What is their legacy? Artists as diverse as Lady Gaga, Adele and Billie Eilish quote them as influences. Whether that’s true or not, their massive commercial breakthrough undoubtedly made girl groups a far better bet, and probably led to the creation of bands who were far better, such as Girls Aloud and Sugababes. Girl groups from the Shangri-Las onwards had always appealed to young women, but girls were mostly offered the chance to suffer alongside the singers rather than be emboldened by them.
Things are darker for girls now. I remember my goddaughters taunting their male classmates with “Girl Power”; now the girls of Love Island seek to cheer their friends with empty words as they cry over some worthless man. Today, “empowerment” usually means stripping off for the sake of showing some flesh, devoid of real meaning, whereas once it meant getting one’s nerve up to try something audacious, which might well annoy men.
As for the girls themselves, they all defied their stereotypes, for good or ill. Silly Baby turned out to be the most sensible, preening Posh the earth mother, cartwheeling Sporty the sensitive one, Scary the domestic violence survivor. Geri, always the most fascinating, who was defined by ambition and “bad” love choices, ended up married to a mega-rich and handsome man and became a rather gracious and graceful society matron and philanthropist.
They made being young, cute and up for everything look attractive, rather than the hyper-sexual, self-destructive danse macabre it so often seems today.

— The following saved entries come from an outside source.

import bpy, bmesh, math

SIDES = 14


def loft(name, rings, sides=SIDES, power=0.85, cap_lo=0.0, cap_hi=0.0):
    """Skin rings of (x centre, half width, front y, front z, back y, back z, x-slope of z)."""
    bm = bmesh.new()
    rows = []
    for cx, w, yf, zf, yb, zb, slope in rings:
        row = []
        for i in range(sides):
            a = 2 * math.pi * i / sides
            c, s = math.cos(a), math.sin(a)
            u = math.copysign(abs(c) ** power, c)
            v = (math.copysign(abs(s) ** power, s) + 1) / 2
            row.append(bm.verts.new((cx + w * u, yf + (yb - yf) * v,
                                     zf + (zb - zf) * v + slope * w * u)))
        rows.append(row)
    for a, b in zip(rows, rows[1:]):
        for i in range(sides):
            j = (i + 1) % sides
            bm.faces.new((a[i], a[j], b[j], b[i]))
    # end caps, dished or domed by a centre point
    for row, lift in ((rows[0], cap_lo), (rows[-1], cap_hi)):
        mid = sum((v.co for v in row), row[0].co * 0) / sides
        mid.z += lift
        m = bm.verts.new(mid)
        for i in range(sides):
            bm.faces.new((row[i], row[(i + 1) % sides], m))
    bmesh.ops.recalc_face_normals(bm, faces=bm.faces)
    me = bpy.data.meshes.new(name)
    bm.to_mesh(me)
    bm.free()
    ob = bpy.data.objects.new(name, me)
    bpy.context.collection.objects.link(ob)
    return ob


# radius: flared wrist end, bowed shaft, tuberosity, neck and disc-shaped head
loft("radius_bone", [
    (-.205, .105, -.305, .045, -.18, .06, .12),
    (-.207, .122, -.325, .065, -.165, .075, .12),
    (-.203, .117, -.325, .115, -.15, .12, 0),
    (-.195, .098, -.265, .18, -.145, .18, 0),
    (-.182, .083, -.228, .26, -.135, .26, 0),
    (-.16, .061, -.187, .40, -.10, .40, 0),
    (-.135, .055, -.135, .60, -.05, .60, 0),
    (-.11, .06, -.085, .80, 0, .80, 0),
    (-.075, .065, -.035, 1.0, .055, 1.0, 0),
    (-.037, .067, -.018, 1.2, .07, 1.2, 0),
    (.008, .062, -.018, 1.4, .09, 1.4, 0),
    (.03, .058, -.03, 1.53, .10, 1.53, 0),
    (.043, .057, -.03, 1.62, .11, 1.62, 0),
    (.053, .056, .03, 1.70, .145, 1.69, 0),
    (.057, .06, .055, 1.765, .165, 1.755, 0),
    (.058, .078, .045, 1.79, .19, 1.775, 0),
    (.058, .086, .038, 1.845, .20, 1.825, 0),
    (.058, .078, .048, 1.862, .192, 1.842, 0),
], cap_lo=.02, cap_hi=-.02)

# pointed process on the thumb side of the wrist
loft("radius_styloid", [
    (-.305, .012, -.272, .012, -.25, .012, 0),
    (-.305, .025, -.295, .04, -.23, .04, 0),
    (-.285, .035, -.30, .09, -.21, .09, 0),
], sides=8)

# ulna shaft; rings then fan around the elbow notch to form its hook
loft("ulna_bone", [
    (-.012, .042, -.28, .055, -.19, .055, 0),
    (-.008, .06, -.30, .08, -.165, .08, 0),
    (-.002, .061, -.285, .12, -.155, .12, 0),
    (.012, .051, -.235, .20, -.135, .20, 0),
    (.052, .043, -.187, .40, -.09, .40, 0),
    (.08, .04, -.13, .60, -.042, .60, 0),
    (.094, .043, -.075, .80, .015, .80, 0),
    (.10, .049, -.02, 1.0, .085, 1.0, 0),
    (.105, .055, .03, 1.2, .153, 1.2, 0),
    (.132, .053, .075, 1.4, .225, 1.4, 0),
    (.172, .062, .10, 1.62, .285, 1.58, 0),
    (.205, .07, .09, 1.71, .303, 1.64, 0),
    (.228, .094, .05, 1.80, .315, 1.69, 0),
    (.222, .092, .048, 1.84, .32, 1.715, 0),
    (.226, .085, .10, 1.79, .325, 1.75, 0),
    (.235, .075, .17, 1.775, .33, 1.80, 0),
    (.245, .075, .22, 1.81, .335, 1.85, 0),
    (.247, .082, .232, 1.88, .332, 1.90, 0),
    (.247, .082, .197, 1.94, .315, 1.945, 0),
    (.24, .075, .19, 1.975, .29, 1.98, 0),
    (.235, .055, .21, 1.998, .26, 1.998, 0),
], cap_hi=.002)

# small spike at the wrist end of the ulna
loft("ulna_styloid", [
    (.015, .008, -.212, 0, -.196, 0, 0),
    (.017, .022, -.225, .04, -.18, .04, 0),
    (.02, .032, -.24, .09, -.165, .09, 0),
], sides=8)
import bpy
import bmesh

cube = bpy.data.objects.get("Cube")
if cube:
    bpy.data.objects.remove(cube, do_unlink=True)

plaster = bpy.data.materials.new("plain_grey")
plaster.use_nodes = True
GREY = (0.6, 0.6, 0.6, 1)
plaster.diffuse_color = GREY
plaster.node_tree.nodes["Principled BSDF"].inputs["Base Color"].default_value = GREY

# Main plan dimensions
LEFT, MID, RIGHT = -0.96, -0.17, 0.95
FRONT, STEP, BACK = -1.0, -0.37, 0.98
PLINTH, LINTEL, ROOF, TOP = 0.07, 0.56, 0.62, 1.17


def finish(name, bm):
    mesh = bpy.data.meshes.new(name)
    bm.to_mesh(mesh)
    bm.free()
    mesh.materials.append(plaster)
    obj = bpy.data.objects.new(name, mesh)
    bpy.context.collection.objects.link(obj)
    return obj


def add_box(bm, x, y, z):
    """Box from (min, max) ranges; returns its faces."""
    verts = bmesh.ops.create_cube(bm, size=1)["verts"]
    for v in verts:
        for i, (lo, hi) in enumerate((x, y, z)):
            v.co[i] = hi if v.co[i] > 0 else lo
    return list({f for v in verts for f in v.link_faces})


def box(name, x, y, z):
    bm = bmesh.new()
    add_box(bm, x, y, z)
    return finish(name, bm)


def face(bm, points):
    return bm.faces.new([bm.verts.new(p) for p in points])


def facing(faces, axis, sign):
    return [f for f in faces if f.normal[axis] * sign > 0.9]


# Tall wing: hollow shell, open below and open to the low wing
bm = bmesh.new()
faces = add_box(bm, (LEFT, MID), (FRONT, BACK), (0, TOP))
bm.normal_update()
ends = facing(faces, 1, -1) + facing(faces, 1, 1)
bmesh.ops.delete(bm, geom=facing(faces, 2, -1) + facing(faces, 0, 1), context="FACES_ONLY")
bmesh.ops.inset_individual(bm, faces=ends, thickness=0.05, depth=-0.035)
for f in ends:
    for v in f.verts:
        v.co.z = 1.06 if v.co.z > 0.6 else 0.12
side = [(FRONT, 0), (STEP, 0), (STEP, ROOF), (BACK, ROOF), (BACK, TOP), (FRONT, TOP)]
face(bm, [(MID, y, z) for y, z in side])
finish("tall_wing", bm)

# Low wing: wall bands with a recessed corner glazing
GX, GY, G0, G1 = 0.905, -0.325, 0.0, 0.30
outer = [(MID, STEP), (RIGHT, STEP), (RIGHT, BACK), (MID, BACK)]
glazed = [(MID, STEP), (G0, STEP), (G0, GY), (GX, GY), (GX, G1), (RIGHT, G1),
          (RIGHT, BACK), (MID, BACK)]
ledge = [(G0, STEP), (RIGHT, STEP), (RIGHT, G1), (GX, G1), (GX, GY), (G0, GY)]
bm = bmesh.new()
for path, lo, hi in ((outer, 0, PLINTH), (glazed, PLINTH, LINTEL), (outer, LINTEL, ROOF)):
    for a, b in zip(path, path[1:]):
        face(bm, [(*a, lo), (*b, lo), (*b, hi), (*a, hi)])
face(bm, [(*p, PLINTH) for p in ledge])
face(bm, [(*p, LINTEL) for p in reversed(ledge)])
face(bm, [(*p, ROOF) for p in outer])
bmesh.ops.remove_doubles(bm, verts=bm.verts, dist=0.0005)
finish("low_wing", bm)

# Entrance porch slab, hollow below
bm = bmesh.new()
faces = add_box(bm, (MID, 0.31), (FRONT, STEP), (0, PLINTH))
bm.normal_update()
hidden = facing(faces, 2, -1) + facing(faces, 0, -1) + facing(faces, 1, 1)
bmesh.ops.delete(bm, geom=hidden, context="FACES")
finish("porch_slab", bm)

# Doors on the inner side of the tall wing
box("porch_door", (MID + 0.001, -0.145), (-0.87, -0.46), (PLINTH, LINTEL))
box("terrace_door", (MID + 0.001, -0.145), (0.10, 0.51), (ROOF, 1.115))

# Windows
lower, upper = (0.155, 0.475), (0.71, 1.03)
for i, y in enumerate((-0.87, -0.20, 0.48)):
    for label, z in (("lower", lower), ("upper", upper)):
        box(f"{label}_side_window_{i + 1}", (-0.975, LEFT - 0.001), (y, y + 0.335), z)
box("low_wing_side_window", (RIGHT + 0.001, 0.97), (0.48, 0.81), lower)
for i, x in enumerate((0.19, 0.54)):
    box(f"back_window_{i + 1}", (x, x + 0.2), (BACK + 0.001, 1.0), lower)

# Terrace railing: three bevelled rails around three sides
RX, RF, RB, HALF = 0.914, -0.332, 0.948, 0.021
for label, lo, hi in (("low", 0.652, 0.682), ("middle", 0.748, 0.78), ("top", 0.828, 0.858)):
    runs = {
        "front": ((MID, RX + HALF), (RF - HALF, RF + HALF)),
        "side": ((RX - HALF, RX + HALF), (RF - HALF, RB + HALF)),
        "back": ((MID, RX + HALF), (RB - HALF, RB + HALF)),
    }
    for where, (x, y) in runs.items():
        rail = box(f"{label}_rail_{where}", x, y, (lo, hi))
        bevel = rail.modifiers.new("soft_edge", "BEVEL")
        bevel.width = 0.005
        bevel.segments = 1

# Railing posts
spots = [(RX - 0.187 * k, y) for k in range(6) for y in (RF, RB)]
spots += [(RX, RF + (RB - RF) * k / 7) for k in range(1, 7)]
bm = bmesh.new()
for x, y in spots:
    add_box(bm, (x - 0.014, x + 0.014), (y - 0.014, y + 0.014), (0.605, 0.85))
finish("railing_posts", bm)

They may not have been the best singers, songwriters or dancers in the history of pop, but in their unique gang mentality — echoed today in the way the Love Island girls, for all their empty words, appear to have far more fun with each other than with the boys — they embodied the comfort and fun of friendship which often outdoes the heavy lifting of love.